• Plain-text document sources:
+ + + + +
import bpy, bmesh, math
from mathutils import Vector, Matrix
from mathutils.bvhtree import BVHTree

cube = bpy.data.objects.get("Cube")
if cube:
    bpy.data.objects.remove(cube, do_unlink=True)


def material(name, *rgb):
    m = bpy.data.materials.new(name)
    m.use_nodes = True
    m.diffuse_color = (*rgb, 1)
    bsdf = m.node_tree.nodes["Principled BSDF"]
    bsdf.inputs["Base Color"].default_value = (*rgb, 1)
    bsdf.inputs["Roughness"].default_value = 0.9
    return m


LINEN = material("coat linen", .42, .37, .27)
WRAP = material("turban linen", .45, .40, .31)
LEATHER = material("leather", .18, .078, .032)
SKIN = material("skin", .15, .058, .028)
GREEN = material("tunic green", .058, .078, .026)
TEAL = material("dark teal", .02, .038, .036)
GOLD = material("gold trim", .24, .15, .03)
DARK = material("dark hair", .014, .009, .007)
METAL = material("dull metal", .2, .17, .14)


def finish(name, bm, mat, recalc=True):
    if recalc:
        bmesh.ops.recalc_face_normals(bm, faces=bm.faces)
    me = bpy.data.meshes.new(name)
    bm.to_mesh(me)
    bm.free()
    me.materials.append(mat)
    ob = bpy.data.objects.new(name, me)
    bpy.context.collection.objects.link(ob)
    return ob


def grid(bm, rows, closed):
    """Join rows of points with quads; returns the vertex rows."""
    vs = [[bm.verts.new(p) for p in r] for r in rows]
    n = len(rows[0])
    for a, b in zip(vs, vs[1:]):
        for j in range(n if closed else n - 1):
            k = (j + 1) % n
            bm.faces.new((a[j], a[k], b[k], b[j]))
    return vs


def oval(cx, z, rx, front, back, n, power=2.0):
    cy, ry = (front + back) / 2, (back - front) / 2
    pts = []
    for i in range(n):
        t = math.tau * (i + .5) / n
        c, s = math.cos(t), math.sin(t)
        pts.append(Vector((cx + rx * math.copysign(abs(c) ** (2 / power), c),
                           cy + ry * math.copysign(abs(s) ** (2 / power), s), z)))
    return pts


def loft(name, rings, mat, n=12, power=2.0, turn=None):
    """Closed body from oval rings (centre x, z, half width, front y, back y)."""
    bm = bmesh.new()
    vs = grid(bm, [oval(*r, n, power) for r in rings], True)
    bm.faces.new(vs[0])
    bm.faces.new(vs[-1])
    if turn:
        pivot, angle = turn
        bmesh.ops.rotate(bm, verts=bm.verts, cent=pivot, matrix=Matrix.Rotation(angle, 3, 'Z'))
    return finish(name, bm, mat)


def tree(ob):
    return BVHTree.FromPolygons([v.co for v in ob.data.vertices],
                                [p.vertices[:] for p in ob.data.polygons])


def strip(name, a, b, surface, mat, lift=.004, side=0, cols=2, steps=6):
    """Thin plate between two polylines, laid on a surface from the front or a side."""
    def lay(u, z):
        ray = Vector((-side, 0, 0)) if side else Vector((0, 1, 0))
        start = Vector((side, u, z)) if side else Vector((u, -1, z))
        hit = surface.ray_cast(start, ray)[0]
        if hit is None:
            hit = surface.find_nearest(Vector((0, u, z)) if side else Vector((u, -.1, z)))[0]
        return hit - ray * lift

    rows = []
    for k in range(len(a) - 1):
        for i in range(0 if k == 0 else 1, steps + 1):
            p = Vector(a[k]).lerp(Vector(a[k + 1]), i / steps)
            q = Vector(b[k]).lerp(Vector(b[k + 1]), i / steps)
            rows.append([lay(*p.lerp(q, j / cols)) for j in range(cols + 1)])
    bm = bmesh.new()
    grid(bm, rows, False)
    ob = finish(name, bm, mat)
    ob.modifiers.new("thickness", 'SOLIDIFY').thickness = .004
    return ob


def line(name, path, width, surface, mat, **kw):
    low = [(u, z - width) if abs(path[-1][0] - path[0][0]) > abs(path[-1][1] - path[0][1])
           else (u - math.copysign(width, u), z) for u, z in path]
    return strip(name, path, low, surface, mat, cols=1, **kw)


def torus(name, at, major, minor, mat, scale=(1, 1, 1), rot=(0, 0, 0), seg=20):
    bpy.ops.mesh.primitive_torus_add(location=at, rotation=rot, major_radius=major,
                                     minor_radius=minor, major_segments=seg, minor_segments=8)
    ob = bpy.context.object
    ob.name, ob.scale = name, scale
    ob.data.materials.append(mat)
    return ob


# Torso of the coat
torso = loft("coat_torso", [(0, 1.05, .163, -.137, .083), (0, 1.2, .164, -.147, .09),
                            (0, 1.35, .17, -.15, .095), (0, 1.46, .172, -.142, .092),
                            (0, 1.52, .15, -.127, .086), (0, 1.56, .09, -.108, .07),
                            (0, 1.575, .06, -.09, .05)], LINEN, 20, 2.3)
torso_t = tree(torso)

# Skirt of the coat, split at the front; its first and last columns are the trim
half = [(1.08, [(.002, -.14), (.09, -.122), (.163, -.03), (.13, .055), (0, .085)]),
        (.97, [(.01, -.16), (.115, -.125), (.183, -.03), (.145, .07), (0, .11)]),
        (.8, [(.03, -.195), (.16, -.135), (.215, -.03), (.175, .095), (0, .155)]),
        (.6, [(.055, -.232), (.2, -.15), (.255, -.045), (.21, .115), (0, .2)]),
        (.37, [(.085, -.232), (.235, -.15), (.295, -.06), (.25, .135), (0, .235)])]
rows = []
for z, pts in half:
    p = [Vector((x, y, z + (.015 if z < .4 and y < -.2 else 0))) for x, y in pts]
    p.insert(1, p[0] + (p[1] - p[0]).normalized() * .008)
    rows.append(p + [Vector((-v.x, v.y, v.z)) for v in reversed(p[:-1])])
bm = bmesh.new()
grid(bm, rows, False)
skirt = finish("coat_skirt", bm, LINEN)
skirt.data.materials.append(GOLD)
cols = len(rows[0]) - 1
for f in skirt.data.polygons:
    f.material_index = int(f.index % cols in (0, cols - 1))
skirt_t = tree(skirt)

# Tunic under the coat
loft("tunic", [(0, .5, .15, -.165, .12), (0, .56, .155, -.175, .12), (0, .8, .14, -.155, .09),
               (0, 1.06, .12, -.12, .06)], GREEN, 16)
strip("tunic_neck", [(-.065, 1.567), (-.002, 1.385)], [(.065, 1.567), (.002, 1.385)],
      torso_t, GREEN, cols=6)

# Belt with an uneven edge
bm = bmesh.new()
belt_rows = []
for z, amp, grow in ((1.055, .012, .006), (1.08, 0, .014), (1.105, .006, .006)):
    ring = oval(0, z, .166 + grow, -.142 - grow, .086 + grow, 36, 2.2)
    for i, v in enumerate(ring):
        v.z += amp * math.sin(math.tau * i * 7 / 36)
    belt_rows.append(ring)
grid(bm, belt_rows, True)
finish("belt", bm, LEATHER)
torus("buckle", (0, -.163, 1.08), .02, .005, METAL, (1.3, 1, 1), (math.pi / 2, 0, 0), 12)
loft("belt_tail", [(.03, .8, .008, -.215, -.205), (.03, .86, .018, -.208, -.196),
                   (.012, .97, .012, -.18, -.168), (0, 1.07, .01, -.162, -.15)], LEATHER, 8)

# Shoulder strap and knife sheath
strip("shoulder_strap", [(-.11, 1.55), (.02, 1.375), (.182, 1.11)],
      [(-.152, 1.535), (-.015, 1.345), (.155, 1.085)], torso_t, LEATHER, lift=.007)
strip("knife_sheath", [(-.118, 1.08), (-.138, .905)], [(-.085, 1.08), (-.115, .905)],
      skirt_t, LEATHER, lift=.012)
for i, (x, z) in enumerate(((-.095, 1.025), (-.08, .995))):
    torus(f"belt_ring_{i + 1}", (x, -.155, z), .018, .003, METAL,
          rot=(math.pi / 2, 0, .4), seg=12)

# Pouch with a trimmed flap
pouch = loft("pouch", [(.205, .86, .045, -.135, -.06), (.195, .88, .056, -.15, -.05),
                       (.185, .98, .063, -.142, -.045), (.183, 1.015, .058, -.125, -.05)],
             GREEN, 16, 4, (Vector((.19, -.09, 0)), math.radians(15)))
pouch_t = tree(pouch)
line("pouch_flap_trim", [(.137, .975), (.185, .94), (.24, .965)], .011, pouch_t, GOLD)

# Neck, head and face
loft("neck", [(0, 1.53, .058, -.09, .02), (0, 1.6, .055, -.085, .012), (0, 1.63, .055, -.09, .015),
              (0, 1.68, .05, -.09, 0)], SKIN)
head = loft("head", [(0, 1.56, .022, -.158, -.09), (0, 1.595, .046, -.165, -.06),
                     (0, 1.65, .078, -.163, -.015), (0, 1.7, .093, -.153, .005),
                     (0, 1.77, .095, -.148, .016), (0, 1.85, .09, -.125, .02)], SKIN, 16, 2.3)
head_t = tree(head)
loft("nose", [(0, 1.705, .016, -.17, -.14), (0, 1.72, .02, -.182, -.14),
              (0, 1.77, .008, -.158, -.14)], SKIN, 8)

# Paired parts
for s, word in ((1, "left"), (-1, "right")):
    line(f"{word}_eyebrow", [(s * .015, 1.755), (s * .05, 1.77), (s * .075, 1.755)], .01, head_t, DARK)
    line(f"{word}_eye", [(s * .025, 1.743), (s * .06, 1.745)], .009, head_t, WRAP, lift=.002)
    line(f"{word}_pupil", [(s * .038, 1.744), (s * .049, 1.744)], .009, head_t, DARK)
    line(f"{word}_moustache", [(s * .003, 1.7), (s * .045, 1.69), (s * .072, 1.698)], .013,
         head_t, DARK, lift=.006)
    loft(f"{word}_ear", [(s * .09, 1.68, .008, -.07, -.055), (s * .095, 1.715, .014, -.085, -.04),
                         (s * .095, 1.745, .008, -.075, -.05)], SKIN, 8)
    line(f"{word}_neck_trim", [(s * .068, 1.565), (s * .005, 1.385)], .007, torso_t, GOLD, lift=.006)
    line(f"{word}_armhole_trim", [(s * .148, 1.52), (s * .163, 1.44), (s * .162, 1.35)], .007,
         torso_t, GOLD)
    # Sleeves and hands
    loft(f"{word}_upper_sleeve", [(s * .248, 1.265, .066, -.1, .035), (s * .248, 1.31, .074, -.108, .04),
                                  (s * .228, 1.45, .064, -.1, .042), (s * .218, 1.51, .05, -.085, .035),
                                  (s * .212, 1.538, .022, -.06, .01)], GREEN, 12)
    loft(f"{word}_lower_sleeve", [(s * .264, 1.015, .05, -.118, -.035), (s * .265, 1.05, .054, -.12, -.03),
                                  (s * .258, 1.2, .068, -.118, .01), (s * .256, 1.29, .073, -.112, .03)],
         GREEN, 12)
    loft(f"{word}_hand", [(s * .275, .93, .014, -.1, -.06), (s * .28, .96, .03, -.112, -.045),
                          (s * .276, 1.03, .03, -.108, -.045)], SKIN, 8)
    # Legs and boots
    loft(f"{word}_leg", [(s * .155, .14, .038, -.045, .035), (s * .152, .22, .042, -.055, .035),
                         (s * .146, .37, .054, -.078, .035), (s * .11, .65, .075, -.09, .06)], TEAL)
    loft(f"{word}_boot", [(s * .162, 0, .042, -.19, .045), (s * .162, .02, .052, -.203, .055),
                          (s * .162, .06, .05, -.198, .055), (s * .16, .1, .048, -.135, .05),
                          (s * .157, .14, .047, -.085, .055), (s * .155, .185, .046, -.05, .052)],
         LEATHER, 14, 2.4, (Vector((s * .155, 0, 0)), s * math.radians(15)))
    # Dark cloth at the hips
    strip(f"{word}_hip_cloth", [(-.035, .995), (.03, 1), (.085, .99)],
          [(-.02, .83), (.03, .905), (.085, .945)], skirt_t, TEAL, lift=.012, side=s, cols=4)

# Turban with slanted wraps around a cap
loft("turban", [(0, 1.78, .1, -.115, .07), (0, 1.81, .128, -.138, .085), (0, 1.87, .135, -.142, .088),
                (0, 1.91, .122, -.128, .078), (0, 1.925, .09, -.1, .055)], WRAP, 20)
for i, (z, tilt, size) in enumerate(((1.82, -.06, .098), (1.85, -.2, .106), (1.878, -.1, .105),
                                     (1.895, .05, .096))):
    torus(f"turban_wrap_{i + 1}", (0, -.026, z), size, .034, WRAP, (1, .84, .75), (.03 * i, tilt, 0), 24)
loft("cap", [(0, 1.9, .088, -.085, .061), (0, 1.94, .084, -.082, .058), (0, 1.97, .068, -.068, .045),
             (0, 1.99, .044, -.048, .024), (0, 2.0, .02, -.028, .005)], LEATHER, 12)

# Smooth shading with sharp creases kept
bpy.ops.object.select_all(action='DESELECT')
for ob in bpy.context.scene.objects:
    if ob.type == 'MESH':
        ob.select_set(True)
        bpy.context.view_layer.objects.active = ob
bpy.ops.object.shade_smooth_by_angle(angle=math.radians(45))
+ + + + +
All that belongs in your answer is the stretch of entries above from the line with "pts.append(Vector((cx + rx" through the line with "ob = bpy.context.object", printed exactly.

• Written reply:
        pts.append(Vector((cx + rx * math.copysign(abs(c) ** (2 / power), c),
                           cy + ry * math.copysign(abs(s) ** (2 / power), s), z)))
    return pts


def loft(name, rings, mat, n=12, power=2.0, turn=None):
    """Closed body from oval rings (centre x, z, half width, front y, back y)."""
    bm = bmesh.new()
    vs = grid(bm, [oval(*r, n, power) for r in rings], True)
    bm.faces.new(vs[0])
    bm.faces.new(vs[-1])
    if turn:
        pivot, angle = turn
        bmesh.ops.rotate(bm, verts=bm.verts, cent=pivot, matrix=Matrix.Rotation(angle, 3, 'Z'))
    return finish(name, bm, mat)


def tree(ob):
    return BVHTree.FromPolygons([v.co for v in ob.data.vertices],
                                [p.vertices[:] for p in ob.data.polygons])


def strip(name, a, b, surface, mat, lift=.004, side=0, cols=2, steps=6):
    """Thin plate between two polylines, laid on a surface from the front or a side."""
    def lay(u, z):
        ray = Vector((-side, 0, 0)) if side else Vector((0, 1, 0))
        start = Vector((side, u, z)) if side else Vector((u, -1, z))
        hit = surface.ray_cast(start, ray)[0]
        if hit is None:
            hit = surface.find_nearest(Vector((0, u, z)) if side else Vector((u, -.1, z)))[0]
        return hit - ray * lift

    rows = []
    for k in range(len(a) - 1):
        for i in range(0 if k == 0 else 1, steps + 1):
            p = Vector(a[k]).lerp(Vector(a[k + 1]), i / steps)
            q = Vector(b[k]).lerp(Vector(b[k + 1]), i / steps)
            rows.append([lay(*p.lerp(q, j / cols)) for j in range(cols + 1)])
    bm = bmesh.new()
    grid(bm, rows, False)
    ob = finish(name, bm, mat)
    ob.modifiers.new("thickness", 'SOLIDIFY').thickness = .004
    return ob


def line(name, path, width, surface, mat, **kw):
    low = [(u, z - width) if abs(path[-1][0] - path[0][0]) > abs(path[-1][1] - path[0][1])
           else (u - math.copysign(width, u), z) for u, z in path]
    return strip(name, path, low, surface, mat, cols=1, **kw)


def torus(name, at, major, minor, mat, scale=(1, 1, 1), rot=(0, 0, 0), seg=20):
    bpy.ops.mesh.primitive_torus_add(location=at, rotation=rot, major_radius=major,
                                     minor_radius=minor, major_segments=seg, minor_segments=8)
    ob = bpy.context.object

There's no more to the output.